*Data listing*:
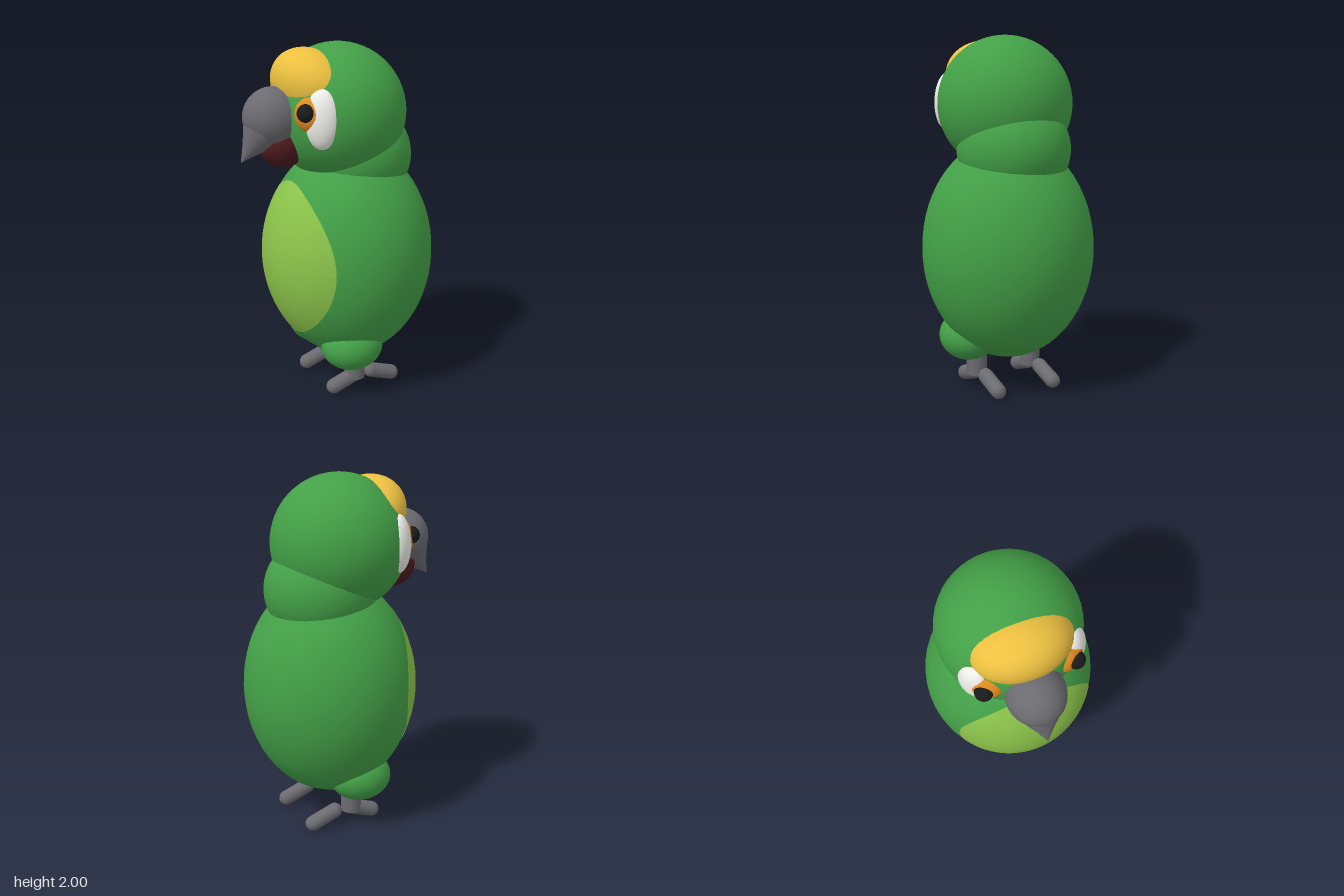
import * as THREE from 'three';

const mat = (color, side = THREE.FrontSide) => new THREE.MeshStandardMaterial({ color, side });
const green = mat(0x43a047), lime = mat(0x8bc34a, THREE.DoubleSide), yellow = mat(0xecc040);
const grey = mat(0x6b6b70), maroon = mat(0x4e1a1e), white = mat(0xeeeeea);
const orange = mat(0xe08a20), black = mat(0x1a1a1a);
const YAW = -0.314; // the bird is turned slightly to its right

function add(parent, name, geometry, material, x = 0, y = 0, z = 0) {
  const mesh = new THREE.Mesh(geometry, material);
  mesh.name = name;
  mesh.position.set(x, y, z);
  parent.add(mesh);
  return mesh;
}

function ellipsoid(parent, name, material, [rx, ry, rz], [x, y, z]) {
  return add(parent, name, new THREE.SphereGeometry(1, 48, 32).scale(rx, ry, rz), material, x, y, z);
}

// Ellipsoid pushed out of the head along a direction (azimuth, elevation)
function bump(head, name, material, radii, azimuth, elevation, distance) {
  const dir = [Math.sin(azimuth) * Math.cos(elevation), Math.sin(elevation), Math.cos(azimuth) * Math.cos(elevation)];
  const mesh = ellipsoid(head, name, material, radii, dir.map((v) => v * distance));
  mesh.rotation.set(-elevation, azimuth, 0, 'YXZ');
  return mesh;
}

// Rounded rod between two points
function rod(parent, name, material, a, b, radius) {
  const from = new THREE.Vector3(...a), to = new THREE.Vector3(...b);
  const dir = to.clone().sub(from);
  const mesh = add(parent, name, new THREE.CapsuleGeometry(radius, dir.length(), 8, 20), material);
  mesh.position.copy(from).add(to).multiplyScalar(0.5);
  mesh.quaternion.setFromUnitVectors(new THREE.Vector3(0, 1, 0), dir.normalize());
  return mesh;
}

// Oval patch lying on the front of the body
function bellyGeometry(center, r, ry) {
  const geo = new THREE.RingGeometry(0.001, 1, 64, 16);
  const p = geo.attributes.position;
  for (let i = 0; i < p.count; i++) {
    const u = p.getX(i), v = p.getY(i);
    const azimuth = u * 0.96, y = 0.815 + v * 0.44;
    const lift = 1.004 + 0.018 * (1 - u * u - v * v);
    const radius = r * lift * Math.sqrt(1 - ((y - center) / ry) ** 2);
    p.setXYZ(i, radius * Math.sin(azimuth), y, radius * Math.cos(azimuth));
  }
  geo.computeVertexNormals();
  return geo;
}

export function createModel() {
  const bird = new THREE.Group();
  bird.name = 'parrot';

  // Body, neck and belly
  const torso = new THREE.Group();
  torso.name = 'torso';
  torso.position.z = -0.06;
  torso.rotation.y = YAW;
  bird.add(torso);
  ellipsoid(torso, 'body', green, [0.487, 0.63, 0.487], [0, 0.81, 0]);
  add(torso, 'belly', bellyGeometry(0.81, 0.487, 0.63), lime);
  ellipsoid(bird, 'neck', green, [0.315, 0.3, 0.32], [0.01, 1.37, -0.11]);

  // Thighs, legs and toes
  for (const [side, s] of [['left', 1], ['right', -1]]) {
    const leg = new THREE.Group();
    leg.name = side + 'Leg';
    torso.add(leg);
    ellipsoid(leg, 'thigh', green, [0.16, 0.14, 0.18], [s * 0.215, 0.305, 0.085]);
    add(leg, 'shank', new THREE.CylinderGeometry(0.058, 0.058, 0.2, 24), grey, s * 0.18, 0.18, 0.047);
    rod(leg, 'frontToe', grey, [s * 0.18, 0.09, 0.06], [s * 0.18, 0.047, 0.185], 0.043);
    rod(leg, 'backToe', grey, [s * 0.18, 0.095, -0.06], [s * 0.18, 0.047, -0.2], 0.043);
  }

  // Head
  const head = new THREE.Group();
  head.name = 'head';
  head.position.set(-0.03, 1.62, -0.01);
  head.rotation.y = YAW;
  bird.add(head);
  ellipsoid(head, 'skull', green, [0.38, 0.38, 0.38], [0, 0, 0]);
  bump(head, 'foreheadPatch', yellow, [0.275, 0.195, 0.25], 0, 0.75, 0.2);

  // Eyes with their orange rings and white cheeks
  for (const [side, s] of [['left', 1], ['right', -1]]) {
    bump(head, side + 'Cheek', white, [0.095, 0.16, 0.068], s * 0.85, 0.04, 0.337);
    bump(head, side + 'EyeRing', orange, [0.1, 0.1, 0.072], s * 0.69, 0.11, 0.338);
    bump(head, side + 'Eye', black, [0.048, 0.048, 0.048], s * 0.66, 0.13, 0.396);
  }

  // Beak: round base, hooked tip and lower half
  ellipsoid(head, 'upperBeak', grey, [0.155, 0.163, 0.165], [0, 0, 0.39]);
  const profile = new THREE.SplineCurve([[0.125, 0], [0.1, 0.07], [0.062, 0.13], [0.03, 0.185], [0, 0.24]]
    .map(([r, y]) => new THREE.Vector2(r, y))).getPoints(20);
  profile[20].x = 0;
  const tip = add(head, 'beakTip', new THREE.LatheGeometry(profile, 32), grey, 0, -0.045, 0.43);
  tip.quaternion.setFromUnitVectors(new THREE.Vector3(0, 1, 0), new THREE.Vector3(0, -0.185, 0.15).normalize());
  ellipsoid(head, 'lowerBeak', maroon, [0.135, 0.135, 0.135], [0, -0.145, 0.335]);

  return bird;
}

*Instructions to follow*: Only the lines from the first line of the entries through the line containing "const mesh = ellipsoid(head, name, material, radii, dir.map((v)" should be output, exactly as they are, without pictures.

*Result*:
import * as THREE from 'three';

const mat = (color, side = THREE.FrontSide) => new THREE.MeshStandardMaterial({ color, side });
const green = mat(0x43a047), lime = mat(0x8bc34a, THREE.DoubleSide), yellow = mat(0xecc040);
const grey = mat(0x6b6b70), maroon = mat(0x4e1a1e), white = mat(0xeeeeea);
const orange = mat(0xe08a20), black = mat(0x1a1a1a);
const YAW = -0.314; // the bird is turned slightly to its right

function add(parent, name, geometry, material, x = 0, y = 0, z = 0) {
  const mesh = new THREE.Mesh(geometry, material);
  mesh.name = name;
  mesh.position.set(x, y, z);
  parent.add(mesh);
  return mesh;
}

function ellipsoid(parent, name, material, [rx, ry, rz], [x, y, z]) {
  return add(parent, name, new THREE.SphereGeometry(1, 48, 32).scale(rx, ry, rz), material, x, y, z);
}

// Ellipsoid pushed out of the head along a direction (azimuth, elevation)
function bump(head, name, material, radii, azimuth, elevation, distance) {
  const dir = [Math.sin(azimuth) * Math.cos(elevation), Math.sin(elevation), Math.cos(azimuth) * Math.cos(elevation)];
  const mesh = ellipsoid(head, name, material, radii, dir.map((v) => v * distance));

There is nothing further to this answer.